*** DATA RECORDS ***

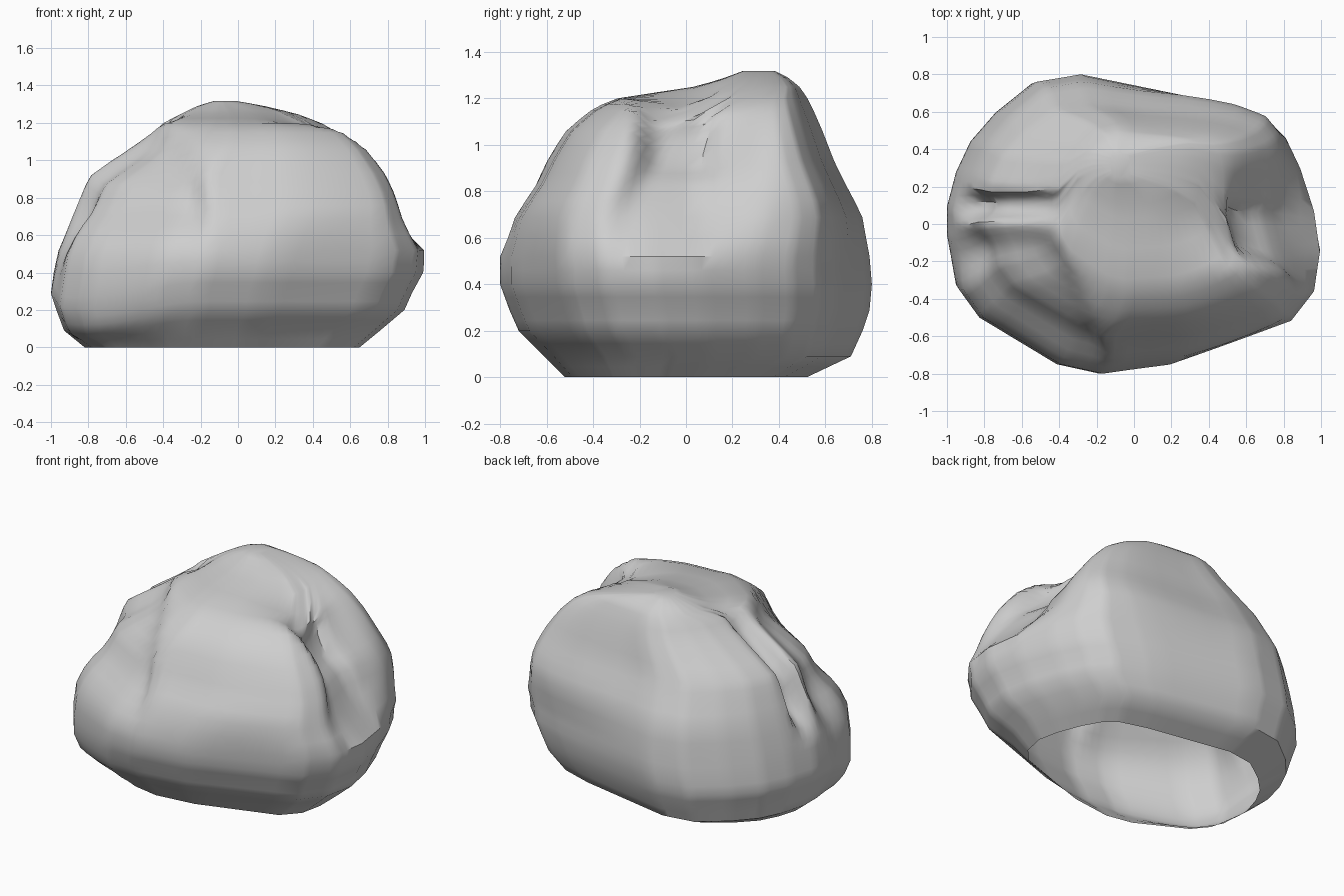
import bpy
import bmesh
import math

cube = bpy.data.objects.get("Cube")
if cube:
    bpy.data.objects.remove(cube, do_unlink=True)

# Widest outline of the boulder seen from above, counterclockwise
PLAN = [(-1, -.08), (-.95, -.35), (-.84, -.5), (-.42, -.75), (-.19, -.8),
        (.16, -.75), (.83, -.51), (.96, -.35), (1, -.14), (.96, .07),
        (.88, .3), (.8, .46), (.69, .57), (.45, .65), (-.29, .8),
        (-.53, .76), (-.73, .6), (-.87, .44), (-.95, .27), (-1, .08)]

# Extents at each height: z, x min, x max, y min, y max
EXTENTS = [(0, -.82, .65, -.52, .52), (.09, -.93, .76, -.61, .71),
           (.2, -.97, .89, -.72, .76), (.29, -1, .93, -.76, .79),
           (.4, -.985, .99, -.8, .8), (.52, -.96, 1, -.8, .79),
           (.69, -.905, .9, -.75, .765), (.83, -.845, .85, -.65, .69),
           (.93, -.8, .8, -.6, .64), (1.06, -.6, .7, -.52, .59),
           (1.15, -.47, .6, -.41, .55), (1.2, -.41, .51, -.31, .525),
           (1.25, -.3, .35, .04, .49), (1.29, -.22, .16, .17, .44),
           (1.32, -.12, -.03, .25, .38)]


def lerp(a, b, t):
    return a + (b - a) * t


def clamp(v):
    return max(0, min(1, v))


def ramp(a, b, v):
    """Smooth step from 0 at a to 1 at b."""
    t = clamp((v - a) / (b - a))
    return t * t * (3 - 2 * t)


def power(v, k):
    return math.copysign(abs(v) ** k, v)


def carve(x, y, z):
    """Press the notch, the crack and the dents into the plain boulder."""
    # low skirt on the front of the -x end
    z -= (.08 * ramp(.2, .8, -x) * ramp(0, .4, -y)
          * ramp(0, .2, z) * (1 - ramp(.3, .7, z)))
    # notch on the +x end: deepens towards the back lobe, wider at its foot
    edge = lerp(-.34, -.18, ramp(.52, 1.05, z))
    w = max(1 - ramp(.09, .16, y), .6 * (1 - ramp(.12, .44, y)))
    w *= ramp(edge - .06, edge + .06, y) * ramp(.5, .58, z)
    limit = lerp(.96, .56, clamp((z - .53) / .6))
    limit -= .09 * clamp((y + .2) / .33) * ramp(.52, .75, z)
    if x > limit:
        x = lerp(x, limit, w)
    z -= .1 * w * ramp(.05, .55, x) * ramp(.8, 1.05, z)
    # crack running down the -x end
    w = ramp(0, .08, y) * (1 - ramp(.13, .18, y))
    w *= ramp(.5, .8, z) * (1 - ramp(-.55, -.2, x))
    x += .08 * w * (1 - ramp(.85, 1.1, z))
    z -= .1 * w
    # dent beside the crack
    d = math.exp(-((x + .9) / .15) ** 2 - ((y + .15) / .1) ** 2 - ((z - .65) / .2) ** 2)
    x += .06 * d
    # sunken shoulder in front, left of a diagonal step
    side = -(x + .32) * .92 - (y + .38) * .4
    d = ramp(-.06, .08, side) * (1 - ramp(.35, .8, side))
    d *= ramp(.5, .8, z) * (1 - ramp(-.2, .05, y))
    return x + .045 * d, y + .04 * d, z - .06 * d


# Evenly split outline, scaled to -1..1 on both axes
outline = []
for i, a in enumerate(PLAN):
    b = PLAN[(i + 1) % len(PLAN)]
    outline += [(lerp(a[0], b[0], s / 5), lerp(a[1], b[1], s / 5) / .8) for s in range(5)]

# Stack the rings, with an extra one between each pair of heights
levels = []
for a, b in zip(EXTENTS, EXTENTS[1:]):
    levels += [a, tuple(lerp(p, q, .5) for p, q in zip(a, b))]
levels.append(EXTENTS[-1])

bm = bmesh.new()
rings = []
for z, x0, x1, y0, y1 in levels:
    box = ramp(.45, .8, z)
    ring = []
    for u, v in outline:
        # the upper +x end is squarer than the -x end
        v = power(v, 1 - .22 * box * ramp(-.6, .3, u))
        if u > 0:
            u = power(u, 1 - .45 * box)
        ring.append(bm.verts.new(carve(lerp(x0, x1, (u + 1) / 2),
                                       lerp(y0, y1, (v + 1) / 2), z)))
    rings.append(ring)

# Skin the sides and close the top; the underside stays open
n = len(outline)
for low, high in zip(rings, rings[1:]):
    for i in range(n):
        j = (i + 1) % n
        bm.faces.new((low[i], low[j], high[j], high[i]))
bm.faces.new(rings[-1])
upper = [v for ring in rings[11:] for v in ring]
bmesh.ops.smooth_vert(bm, verts=upper, factor=.4, use_axis_x=True,
                      use_axis_y=True, use_axis_z=True)

mesh = bpy.data.meshes.new("boulder")
bm.to_mesh(mesh)
bm.free()
boulder = bpy.data.objects.new("boulder", mesh)
bpy.context.collection.objects.link(boulder)

# Stone colour
stone = bpy.data.materials.new("light grey stone")
stone.use_nodes = True
colour = (.62, .62, .62, 1)
stone.diffuse_color = colour
stone.node_tree.nodes["Principled BSDF"].inputs["Base Color"].default_value = colour
mesh.materials.append(stone)

bpy.ops.object.select_all(action="DESELECT")
boulder.select_set(True)
bpy.context.view_layer.objects.active = boulder
bpy.ops.object.shade_smooth_by_angle(angle=math.radians(40))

*** End of DATA RECORDS ***

- PROBLEM DETAILS:
Find the lines in the records that include the string "lerp", and reply with how many there are, nothing more.

- REPLY TO THE EXERCISE:
8